Unalloyed good news? Central Bank management was consistently lauded by groups like the World Bank in the region in the 1990s, particularly in Indonesia. And while remittances are helpful, they also reflect the fact that millions of hardworking, capable Filipinos are still seeking their fortunes abroad due to lack of opportunity at home. That is not the stuff of long-term growth.
The 12th paragraph, which few readers of newspaper articles ever make it to, began the caveats, key ones to my mind.
"Should the government implement policy to educate and provide jobs for the burgeoning population, the Philippines could capitalize on its demographic advantages to raise economic output,’’ the IHT quoted an HSBC research report as saying. A few paragraphs later comes a passage that could have been written in 1996:
"At the same time, the country faces considerable challenges. Infrastructure in much of the country remains poor and corruption widespread, despite progress under Mr. Aquino’s administration. Growth has generated pockets of urban prosperity surrounded by vast areas of grinding poverty and few jobs."
Those have long been the challenges in the poorer parts of the region.
I've spent my few days back in Indonesia in the tourist bubble of southern Bali. Catching up with old friends, I learned that a number of investment bankers I knew in the 1990s, who lost their jobs in the great collapse and migrated to other parts of the world, have recently returned. Along the honky-tonk tourist strip in Bali, I've repeatedly found myself lost in an area I knew intimately a decade ago: an inexorable expansion of luxury hotels and businesses, an expanding airport, yet still clearly inadequate sewage systems for local people or attention to the perils of unrestrained, unregulated growth.
In Indonesia, too, corruption remains high, long-range infrastructure planning remains poor, and a property boom - fed by capital flowing into the country thanks to China's insatiable demand for commodities like coal, pulp and paper, and palm oil -- is marking the landscape from Sabang to Merauke (a popular Indonesian phrase referring to the distance of its northwesternmost city in Sumatra to its southeasternmost city on New Guinea, roughly the distance from London to Baghdad).

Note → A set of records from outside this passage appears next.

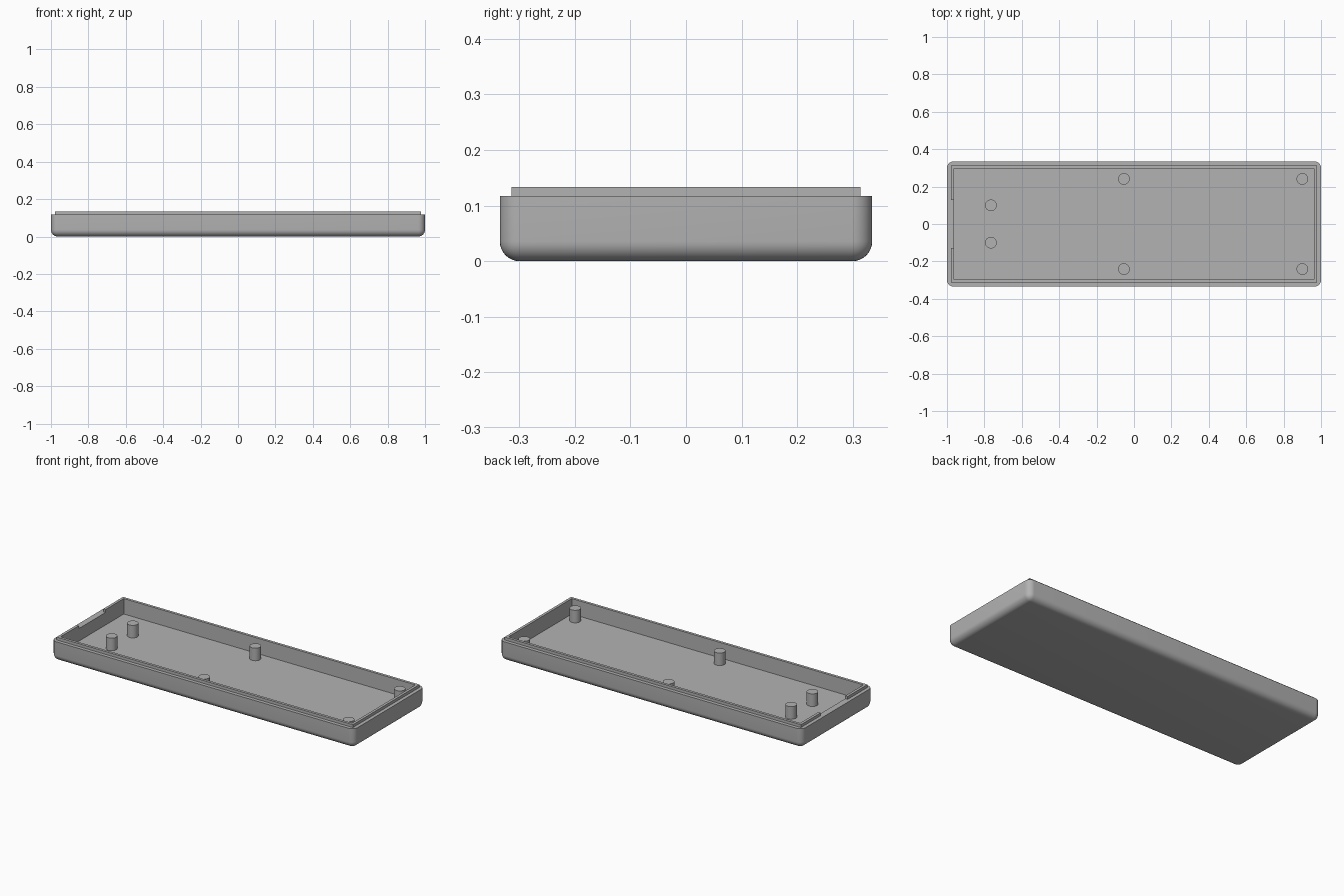
import bpy, bmesh, math
from mathutils import Matrix

if "Cube" in bpy.data.objects:
    bpy.data.objects.remove(bpy.data.objects["Cube"])

HX, HY, RIM, TOP = 1.0, 0.335, 0.117, 0.134   # half sizes, rim and lip heights
FLOOR, FILLET = 0.042, 0.036
LIP, WALL = 0.021, 0.037                      # insets of the lip and the cavity
GAP = 0.127                                   # half width of the lip opening

grey = bpy.data.materials.new("plain grey")
grey.use_nodes = True
grey.diffuse_color = (0.45, 0.45, 0.45, 1)
grey.node_tree.nodes["Principled BSDF"].inputs["Base Color"].default_value = grey.diffuse_color


def finish(name, bm):
    bmesh.ops.recalc_face_normals(bm, faces=bm.faces)
    mesh = bpy.data.meshes.new(name)
    bm.to_mesh(mesh)
    bm.free()
    obj = bpy.data.objects.new(name, mesh)
    bpy.context.collection.objects.link(obj)
    mesh.materials.append(grey)
    return obj


def box(bm, hx, hy, z0, z1):
    m = Matrix.Translation((0, 0, (z0 + z1) / 2)) @ Matrix.Diagonal((2 * hx, 2 * hy, z1 - z0, 1))
    bmesh.ops.create_cube(bm, size=1, matrix=m)


def smooth(obj):
    bpy.ops.object.select_all(action="DESELECT")
    obj.select_set(True)
    bpy.context.view_layer.objects.active = obj
    bpy.ops.object.shade_smooth_by_angle(angle=math.radians(30))


# Tray body: a block with rounded corners and underside, hollowed from above
bm = bmesh.new()
box(bm, HX, HY, 0, RIM)
edges = [e for e in bm.edges if min(v.co.z for v in e.verts) < 0.001]
bmesh.ops.bevel(bm, geom=edges, offset=FILLET, segments=8, profile=0.5, affect="EDGES")
tray = finish("tray_body", bm)

bm = bmesh.new()
box(bm, HX - WALL, HY - WALL, FLOOR, RIM + 0.1)
cutter = finish("cavity_cutter", bm)
cutter.hide_render = True
cut = tray.modifiers.new("cavity", "BOOLEAN")
cut.operation, cut.solver, cut.object = "DIFFERENCE", "EXACT", cutter
bpy.context.view_layer.objects.active = tray
bpy.ops.object.modifier_apply(modifier=cut.name)
bpy.data.objects.remove(cutter)
smooth(tray)

# Raised lip: a thin frame, open in the middle of the right end
ox, oy, ix, iy = HX - LIP, HY - LIP, HX - WALL, HY - WALL
half = [(-ox, GAP), (-ox, oy), (ox, oy), (ox, -oy), (-ox, -oy), (-ox, -GAP)]
inner = [(-ix, -GAP), (-ix, -iy), (ix, -iy), (ix, iy), (-ix, iy), (-ix, GAP)]
bm = bmesh.new()
face = bm.faces.new([bm.verts.new((x, y, RIM)) for x, y in half + inner])
ext = bmesh.ops.extrude_face_region(bm, geom=[face], use_keep_orig=True)
bmesh.ops.translate(bm, vec=(0, 0, TOP - RIM),
                    verts=[g for g in ext["geom"] if isinstance(g, bmesh.types.BMVert)])
finish("raised_lip", bm)

# Mounting posts, in mirrored pairs standing on the floor
for label, x, y in (("right", -0.765, 0.1), ("middle", -0.054, 0.241), ("left", 0.9, 0.241)):
    for side, s in (("front", -1), ("back", 1)):
        bm = bmesh.new()
        z0 = FLOOR - 0.004
        bmesh.ops.create_cone(bm, cap_ends=True, segments=32, radius1=0.031, radius2=0.031,
                              depth=RIM - z0,
                              matrix=Matrix.Translation((x, s * y, (RIM + z0) / 2)))
        smooth(finish(f"{label}_{side}_post", bm))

For now, all is going very well. And a Twitter friend of mine once described my general approach to news as a "ray of cloud on a cloudy day." But another early impression I'll be pursuing is whether Indonesia, once again, is neglecting the fleeting opportunity generated by a great economic boom.